• _Exercise requirements_: The lines to return run from the start of the material below through the line holding "mesh.materials.append(grey)", both included; please give them back exactly, minus the pictures.
---- Dataset excerpts
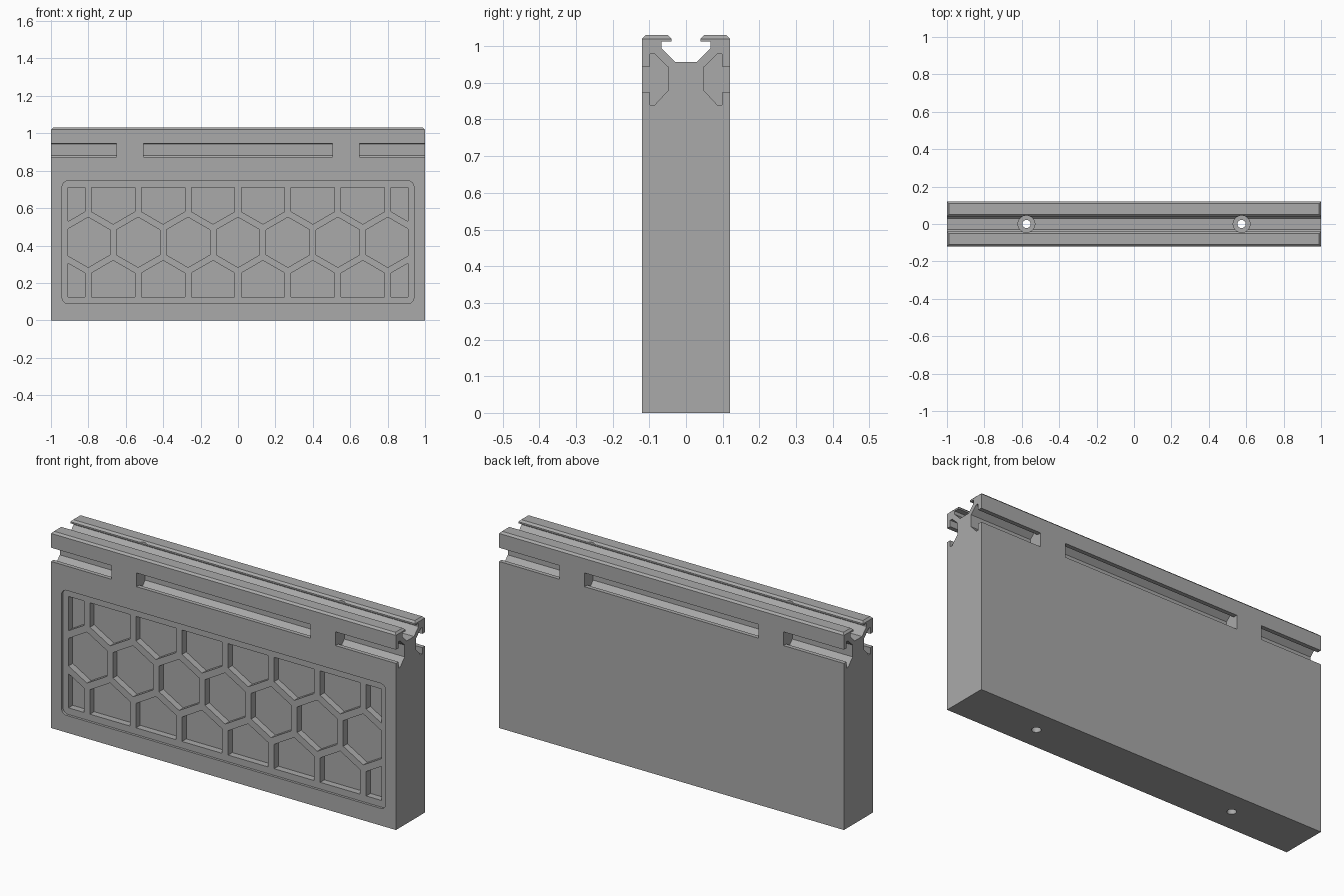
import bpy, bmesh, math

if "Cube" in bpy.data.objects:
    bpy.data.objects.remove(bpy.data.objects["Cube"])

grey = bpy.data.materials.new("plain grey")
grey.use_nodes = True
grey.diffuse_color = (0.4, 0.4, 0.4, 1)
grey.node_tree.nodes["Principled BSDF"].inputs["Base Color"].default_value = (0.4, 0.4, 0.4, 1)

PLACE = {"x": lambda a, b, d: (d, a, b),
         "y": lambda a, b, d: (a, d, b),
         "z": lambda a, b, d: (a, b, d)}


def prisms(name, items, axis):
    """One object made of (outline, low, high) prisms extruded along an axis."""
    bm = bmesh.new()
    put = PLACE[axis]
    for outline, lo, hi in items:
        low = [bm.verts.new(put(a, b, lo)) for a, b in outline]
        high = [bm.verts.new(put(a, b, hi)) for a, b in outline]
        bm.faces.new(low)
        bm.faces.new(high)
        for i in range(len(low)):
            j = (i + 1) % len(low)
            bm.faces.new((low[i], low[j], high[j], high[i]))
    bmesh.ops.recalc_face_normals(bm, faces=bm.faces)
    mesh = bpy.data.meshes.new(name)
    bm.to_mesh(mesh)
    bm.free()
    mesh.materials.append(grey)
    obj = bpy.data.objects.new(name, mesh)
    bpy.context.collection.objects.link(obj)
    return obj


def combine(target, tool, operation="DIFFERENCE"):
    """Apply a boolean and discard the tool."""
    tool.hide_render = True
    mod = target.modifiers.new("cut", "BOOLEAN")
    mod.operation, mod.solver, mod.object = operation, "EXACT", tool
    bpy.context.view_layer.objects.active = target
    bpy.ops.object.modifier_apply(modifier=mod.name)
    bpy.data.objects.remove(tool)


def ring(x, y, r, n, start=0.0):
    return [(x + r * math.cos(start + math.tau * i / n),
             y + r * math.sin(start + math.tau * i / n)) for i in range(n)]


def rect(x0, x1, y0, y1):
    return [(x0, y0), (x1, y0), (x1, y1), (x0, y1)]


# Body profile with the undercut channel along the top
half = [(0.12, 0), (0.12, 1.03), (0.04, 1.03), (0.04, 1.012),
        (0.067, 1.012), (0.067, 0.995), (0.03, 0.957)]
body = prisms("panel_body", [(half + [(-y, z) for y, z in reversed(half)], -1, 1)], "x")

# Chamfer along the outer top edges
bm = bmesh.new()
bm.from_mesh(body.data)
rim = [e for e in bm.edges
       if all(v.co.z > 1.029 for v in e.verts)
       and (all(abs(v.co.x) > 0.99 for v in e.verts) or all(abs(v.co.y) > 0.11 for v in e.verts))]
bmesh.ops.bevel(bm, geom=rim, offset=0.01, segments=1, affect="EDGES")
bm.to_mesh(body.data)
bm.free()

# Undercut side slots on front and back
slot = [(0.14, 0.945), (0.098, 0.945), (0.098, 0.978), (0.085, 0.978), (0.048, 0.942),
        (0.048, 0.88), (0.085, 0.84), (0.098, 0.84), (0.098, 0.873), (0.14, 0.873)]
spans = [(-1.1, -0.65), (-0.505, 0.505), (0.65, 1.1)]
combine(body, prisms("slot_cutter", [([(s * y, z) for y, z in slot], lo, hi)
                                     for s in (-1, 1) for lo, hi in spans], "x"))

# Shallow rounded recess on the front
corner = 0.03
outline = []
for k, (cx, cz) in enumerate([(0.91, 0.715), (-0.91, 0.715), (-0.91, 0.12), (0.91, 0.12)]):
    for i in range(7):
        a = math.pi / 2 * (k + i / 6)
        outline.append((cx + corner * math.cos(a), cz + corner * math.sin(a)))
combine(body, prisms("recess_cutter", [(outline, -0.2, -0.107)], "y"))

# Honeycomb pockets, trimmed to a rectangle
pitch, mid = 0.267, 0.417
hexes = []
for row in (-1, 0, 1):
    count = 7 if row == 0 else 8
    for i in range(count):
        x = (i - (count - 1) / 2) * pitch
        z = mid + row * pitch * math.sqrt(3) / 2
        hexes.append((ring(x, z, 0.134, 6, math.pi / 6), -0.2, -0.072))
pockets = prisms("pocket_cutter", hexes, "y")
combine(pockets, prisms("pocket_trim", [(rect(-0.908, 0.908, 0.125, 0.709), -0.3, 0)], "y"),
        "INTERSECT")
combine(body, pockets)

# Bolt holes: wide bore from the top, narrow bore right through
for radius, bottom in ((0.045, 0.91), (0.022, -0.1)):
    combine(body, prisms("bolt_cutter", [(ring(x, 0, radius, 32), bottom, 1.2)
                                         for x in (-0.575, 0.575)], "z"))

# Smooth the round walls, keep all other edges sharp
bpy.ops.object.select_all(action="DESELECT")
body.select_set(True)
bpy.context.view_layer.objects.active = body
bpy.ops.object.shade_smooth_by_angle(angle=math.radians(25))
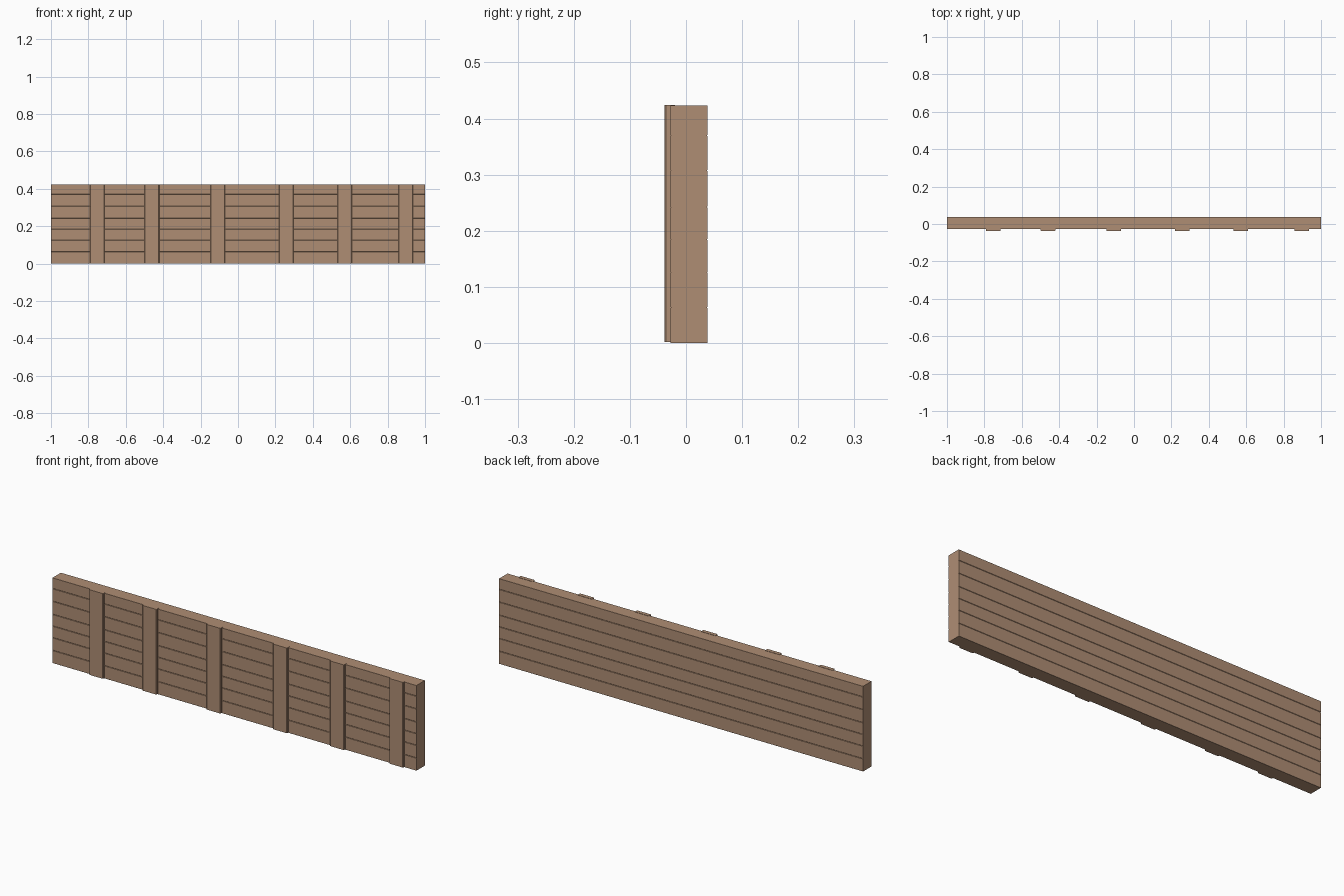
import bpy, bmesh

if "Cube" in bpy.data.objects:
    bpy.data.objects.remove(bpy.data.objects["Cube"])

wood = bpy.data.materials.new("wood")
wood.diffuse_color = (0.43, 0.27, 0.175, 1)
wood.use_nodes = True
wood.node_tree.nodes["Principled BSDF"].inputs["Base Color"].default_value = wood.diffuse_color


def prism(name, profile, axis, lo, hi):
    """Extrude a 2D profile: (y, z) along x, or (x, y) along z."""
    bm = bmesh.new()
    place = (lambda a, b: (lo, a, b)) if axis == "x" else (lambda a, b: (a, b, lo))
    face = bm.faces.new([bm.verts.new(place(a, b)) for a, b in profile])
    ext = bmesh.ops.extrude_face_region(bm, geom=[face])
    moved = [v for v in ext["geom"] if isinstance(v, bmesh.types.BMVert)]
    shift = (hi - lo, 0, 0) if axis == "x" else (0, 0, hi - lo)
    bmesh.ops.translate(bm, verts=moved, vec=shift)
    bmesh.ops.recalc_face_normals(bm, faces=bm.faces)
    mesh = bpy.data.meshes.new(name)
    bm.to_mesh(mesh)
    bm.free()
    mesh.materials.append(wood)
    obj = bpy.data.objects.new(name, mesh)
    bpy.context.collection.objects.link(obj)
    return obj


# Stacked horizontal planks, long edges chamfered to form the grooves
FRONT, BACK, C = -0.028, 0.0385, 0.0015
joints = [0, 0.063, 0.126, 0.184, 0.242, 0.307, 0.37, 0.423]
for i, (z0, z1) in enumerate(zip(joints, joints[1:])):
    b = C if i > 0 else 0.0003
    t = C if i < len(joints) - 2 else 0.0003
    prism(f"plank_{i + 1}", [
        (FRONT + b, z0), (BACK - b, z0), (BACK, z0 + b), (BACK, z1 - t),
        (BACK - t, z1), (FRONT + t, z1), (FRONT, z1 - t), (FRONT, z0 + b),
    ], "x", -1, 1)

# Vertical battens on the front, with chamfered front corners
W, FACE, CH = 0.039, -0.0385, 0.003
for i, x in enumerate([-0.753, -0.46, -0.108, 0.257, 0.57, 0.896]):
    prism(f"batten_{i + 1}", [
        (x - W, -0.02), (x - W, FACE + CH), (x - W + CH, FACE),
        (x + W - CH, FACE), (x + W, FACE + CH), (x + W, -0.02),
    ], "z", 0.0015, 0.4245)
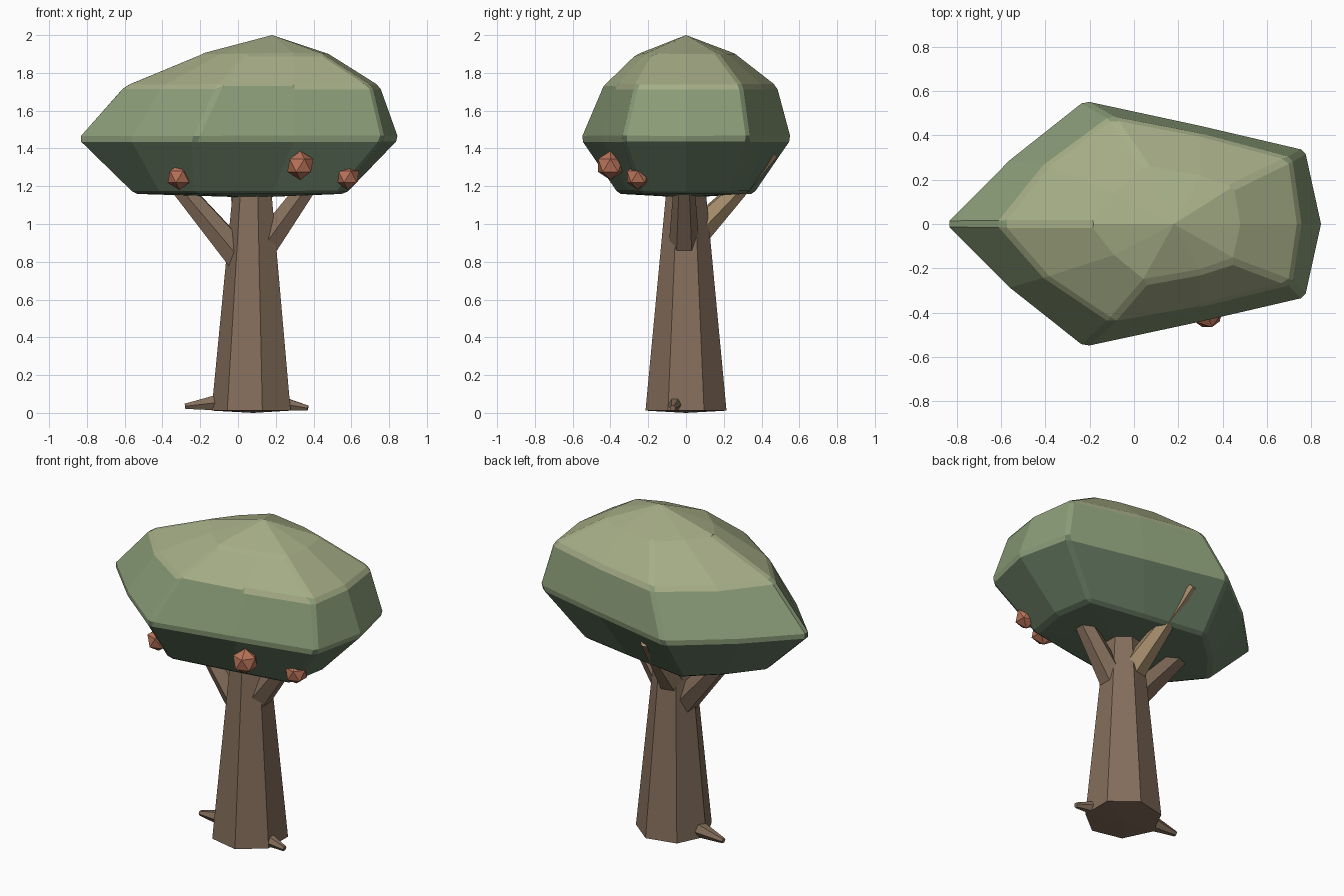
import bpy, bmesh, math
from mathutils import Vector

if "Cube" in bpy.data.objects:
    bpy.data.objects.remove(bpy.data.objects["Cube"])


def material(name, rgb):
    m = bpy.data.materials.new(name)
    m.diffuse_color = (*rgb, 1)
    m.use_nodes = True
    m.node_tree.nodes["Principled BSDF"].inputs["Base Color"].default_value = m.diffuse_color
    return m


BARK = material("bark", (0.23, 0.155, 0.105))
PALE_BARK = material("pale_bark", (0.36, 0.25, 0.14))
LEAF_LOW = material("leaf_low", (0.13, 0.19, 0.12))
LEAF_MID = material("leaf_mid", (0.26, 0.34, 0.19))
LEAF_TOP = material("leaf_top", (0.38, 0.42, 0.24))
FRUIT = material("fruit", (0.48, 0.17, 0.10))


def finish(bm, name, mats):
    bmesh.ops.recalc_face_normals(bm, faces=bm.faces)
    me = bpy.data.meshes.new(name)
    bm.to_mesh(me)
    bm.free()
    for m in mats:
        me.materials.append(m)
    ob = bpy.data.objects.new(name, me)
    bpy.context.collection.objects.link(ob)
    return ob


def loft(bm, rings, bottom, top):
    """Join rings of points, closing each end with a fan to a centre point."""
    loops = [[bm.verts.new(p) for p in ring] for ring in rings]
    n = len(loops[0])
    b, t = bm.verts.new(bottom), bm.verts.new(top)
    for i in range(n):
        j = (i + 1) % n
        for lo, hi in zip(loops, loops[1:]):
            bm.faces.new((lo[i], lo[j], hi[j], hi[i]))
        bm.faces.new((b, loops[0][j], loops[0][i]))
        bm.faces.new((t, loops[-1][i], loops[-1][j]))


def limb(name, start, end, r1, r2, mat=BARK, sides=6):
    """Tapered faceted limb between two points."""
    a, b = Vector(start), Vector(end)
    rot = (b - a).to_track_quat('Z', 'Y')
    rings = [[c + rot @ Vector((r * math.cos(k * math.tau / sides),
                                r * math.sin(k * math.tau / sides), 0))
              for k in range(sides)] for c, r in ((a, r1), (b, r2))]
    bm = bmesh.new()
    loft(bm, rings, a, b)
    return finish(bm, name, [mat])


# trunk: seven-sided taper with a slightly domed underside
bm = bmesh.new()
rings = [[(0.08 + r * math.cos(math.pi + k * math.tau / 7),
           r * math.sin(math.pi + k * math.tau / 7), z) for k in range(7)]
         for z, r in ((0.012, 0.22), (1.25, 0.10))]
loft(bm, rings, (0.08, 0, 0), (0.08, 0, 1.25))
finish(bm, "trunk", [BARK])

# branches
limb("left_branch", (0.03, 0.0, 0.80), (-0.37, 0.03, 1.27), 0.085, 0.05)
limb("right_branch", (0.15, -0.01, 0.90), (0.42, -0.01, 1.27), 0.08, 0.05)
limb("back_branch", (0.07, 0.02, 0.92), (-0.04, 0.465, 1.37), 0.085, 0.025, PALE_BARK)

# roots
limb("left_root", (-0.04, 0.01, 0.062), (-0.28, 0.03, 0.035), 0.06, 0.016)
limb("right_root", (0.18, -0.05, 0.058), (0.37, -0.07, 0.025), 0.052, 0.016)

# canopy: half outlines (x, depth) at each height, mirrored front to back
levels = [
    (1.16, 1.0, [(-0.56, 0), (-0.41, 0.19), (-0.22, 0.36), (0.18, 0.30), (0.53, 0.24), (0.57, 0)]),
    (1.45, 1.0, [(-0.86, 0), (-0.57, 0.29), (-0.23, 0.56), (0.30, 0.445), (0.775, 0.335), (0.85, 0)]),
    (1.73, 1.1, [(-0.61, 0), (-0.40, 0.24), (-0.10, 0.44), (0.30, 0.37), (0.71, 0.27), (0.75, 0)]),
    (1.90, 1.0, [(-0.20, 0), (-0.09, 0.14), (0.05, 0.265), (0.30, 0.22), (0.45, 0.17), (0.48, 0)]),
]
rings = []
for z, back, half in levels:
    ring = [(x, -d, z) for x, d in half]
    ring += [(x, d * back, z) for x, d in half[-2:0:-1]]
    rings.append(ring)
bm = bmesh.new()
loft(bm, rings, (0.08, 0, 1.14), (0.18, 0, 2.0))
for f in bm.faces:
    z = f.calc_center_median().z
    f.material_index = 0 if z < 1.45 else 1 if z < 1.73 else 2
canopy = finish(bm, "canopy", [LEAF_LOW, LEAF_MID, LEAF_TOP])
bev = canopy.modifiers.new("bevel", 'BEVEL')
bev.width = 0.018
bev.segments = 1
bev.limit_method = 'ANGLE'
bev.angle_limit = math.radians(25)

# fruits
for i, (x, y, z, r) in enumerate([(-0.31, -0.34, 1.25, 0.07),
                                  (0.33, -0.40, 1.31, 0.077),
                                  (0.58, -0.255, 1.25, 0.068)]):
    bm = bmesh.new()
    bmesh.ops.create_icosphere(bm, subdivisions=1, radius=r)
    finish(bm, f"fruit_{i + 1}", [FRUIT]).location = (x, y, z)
--------
• _Answer space_:
import bpy, bmesh, math

if "Cube" in bpy.data.objects:
    bpy.data.objects.remove(bpy.data.objects["Cube"])

grey = bpy.data.materials.new("plain grey")
grey.use_nodes = True
grey.diffuse_color = (0.4, 0.4, 0.4, 1)
grey.node_tree.nodes["Principled BSDF"].inputs["Base Color"].default_value = (0.4, 0.4, 0.4, 1)

PLACE = {"x": lambda a, b, d: (d, a, b),
         "y": lambda a, b, d: (a, d, b),
         "z": lambda a, b, d: (a, b, d)}


def prisms(name, items, axis):
    """One object made of (outline, low, high) prisms extruded along an axis."""
    bm = bmesh.new()
    put = PLACE[axis]
    for outline, lo, hi in items:
        low = [bm.verts.new(put(a, b, lo)) for a, b in outline]
        high = [bm.verts.new(put(a, b, hi)) for a, b in outline]
        bm.faces.new(low)
        bm.faces.new(high)
        for i in range(len(low)):
            j = (i + 1) % len(low)
            bm.faces.new((low[i], low[j], high[j], high[i]))
    bmesh.ops.recalc_face_normals(bm, faces=bm.faces)
    mesh = bpy.data.meshes.new(name)
    bm.to_mesh(mesh)
    bm.free()
    mesh.materials.append(grey)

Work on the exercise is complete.